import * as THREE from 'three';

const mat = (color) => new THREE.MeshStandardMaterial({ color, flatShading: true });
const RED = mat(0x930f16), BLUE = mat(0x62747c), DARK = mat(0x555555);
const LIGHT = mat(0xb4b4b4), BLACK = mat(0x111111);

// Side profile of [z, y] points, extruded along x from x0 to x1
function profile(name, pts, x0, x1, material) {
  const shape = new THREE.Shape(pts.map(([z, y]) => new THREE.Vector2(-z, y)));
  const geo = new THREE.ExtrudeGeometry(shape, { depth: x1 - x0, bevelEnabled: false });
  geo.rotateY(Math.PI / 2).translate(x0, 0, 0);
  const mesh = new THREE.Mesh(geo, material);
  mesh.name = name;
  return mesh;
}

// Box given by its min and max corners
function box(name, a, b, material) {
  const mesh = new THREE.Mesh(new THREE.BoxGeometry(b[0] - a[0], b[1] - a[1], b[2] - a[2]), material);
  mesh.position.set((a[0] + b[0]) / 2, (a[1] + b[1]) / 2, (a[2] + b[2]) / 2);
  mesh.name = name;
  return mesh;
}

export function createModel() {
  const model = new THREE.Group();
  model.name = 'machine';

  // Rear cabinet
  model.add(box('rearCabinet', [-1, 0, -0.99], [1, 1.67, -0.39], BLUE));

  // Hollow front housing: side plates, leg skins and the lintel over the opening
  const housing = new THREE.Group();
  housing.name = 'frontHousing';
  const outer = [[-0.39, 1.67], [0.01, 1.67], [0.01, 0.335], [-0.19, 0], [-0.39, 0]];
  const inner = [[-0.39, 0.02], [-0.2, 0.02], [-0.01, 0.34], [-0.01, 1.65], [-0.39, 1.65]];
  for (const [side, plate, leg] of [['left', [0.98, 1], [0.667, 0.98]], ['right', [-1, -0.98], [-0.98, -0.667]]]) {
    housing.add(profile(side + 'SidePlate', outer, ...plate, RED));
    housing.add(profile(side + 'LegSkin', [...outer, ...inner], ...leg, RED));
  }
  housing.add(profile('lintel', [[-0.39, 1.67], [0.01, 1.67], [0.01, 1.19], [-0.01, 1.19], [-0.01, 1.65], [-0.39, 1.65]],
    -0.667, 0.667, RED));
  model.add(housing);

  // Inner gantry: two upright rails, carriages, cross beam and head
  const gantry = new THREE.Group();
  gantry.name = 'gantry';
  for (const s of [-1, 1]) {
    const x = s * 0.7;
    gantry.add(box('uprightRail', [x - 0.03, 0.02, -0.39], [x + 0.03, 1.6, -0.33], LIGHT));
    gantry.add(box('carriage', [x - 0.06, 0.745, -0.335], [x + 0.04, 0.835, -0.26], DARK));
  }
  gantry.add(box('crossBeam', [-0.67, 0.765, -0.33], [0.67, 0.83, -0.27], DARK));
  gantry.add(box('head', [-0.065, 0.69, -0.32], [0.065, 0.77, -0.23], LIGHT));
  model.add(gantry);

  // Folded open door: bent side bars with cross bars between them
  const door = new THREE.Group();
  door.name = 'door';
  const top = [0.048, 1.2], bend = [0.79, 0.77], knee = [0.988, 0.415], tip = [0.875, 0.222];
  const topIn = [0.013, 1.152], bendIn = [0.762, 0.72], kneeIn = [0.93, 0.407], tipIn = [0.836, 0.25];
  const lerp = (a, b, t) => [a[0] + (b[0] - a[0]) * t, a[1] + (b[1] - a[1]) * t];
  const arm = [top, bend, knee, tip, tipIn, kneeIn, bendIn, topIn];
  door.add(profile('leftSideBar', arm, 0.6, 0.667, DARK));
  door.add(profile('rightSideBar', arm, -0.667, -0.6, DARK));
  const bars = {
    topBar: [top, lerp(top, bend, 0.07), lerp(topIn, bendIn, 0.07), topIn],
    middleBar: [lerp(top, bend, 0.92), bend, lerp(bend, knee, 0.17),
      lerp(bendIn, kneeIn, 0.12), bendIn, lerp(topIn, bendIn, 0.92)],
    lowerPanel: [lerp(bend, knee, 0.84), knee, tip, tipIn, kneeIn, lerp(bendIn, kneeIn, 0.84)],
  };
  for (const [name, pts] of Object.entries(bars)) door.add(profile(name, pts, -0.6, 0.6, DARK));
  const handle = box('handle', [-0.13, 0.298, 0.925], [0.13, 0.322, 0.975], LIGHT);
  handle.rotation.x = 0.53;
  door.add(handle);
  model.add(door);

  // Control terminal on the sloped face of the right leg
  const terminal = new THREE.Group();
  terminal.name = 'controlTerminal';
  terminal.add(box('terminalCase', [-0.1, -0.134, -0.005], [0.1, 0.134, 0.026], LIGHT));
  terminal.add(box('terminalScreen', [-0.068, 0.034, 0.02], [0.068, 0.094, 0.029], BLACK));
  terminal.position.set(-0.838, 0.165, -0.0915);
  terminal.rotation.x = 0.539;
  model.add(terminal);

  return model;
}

* * *

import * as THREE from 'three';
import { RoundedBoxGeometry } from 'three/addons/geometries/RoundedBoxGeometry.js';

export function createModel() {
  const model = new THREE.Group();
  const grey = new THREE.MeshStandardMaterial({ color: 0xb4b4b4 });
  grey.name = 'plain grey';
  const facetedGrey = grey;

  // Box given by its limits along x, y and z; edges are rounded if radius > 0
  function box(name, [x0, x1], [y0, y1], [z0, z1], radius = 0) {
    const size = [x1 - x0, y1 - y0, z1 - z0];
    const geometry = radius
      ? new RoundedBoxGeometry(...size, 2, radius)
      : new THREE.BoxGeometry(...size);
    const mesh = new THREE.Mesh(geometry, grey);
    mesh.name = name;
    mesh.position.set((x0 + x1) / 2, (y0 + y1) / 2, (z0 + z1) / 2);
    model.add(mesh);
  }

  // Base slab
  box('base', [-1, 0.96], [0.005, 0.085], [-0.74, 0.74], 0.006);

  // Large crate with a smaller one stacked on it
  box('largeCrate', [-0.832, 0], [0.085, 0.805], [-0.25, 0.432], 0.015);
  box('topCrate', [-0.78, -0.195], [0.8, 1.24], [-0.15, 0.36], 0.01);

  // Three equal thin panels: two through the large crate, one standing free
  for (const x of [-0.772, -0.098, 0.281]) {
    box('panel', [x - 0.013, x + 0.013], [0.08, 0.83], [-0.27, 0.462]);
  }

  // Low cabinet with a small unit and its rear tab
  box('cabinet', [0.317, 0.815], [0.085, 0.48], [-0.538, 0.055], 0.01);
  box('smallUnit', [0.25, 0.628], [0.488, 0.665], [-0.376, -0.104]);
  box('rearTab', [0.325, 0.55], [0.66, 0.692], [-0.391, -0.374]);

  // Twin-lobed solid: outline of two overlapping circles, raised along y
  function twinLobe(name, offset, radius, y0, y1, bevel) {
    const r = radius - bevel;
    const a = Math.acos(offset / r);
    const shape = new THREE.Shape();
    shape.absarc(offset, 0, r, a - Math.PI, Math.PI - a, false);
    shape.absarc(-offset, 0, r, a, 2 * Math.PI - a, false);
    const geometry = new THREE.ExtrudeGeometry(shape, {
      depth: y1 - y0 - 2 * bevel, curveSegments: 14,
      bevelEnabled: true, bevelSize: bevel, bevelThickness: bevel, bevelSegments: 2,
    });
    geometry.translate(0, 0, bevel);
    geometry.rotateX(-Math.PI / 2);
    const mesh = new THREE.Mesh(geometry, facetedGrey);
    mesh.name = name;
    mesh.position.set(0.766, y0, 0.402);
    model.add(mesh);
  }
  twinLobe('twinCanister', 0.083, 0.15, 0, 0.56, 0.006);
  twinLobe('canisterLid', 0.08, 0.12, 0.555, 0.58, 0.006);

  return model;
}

Task prompt | Provide the number of lines above in which the word "Group" appears, with no further words.

Response to this task | 6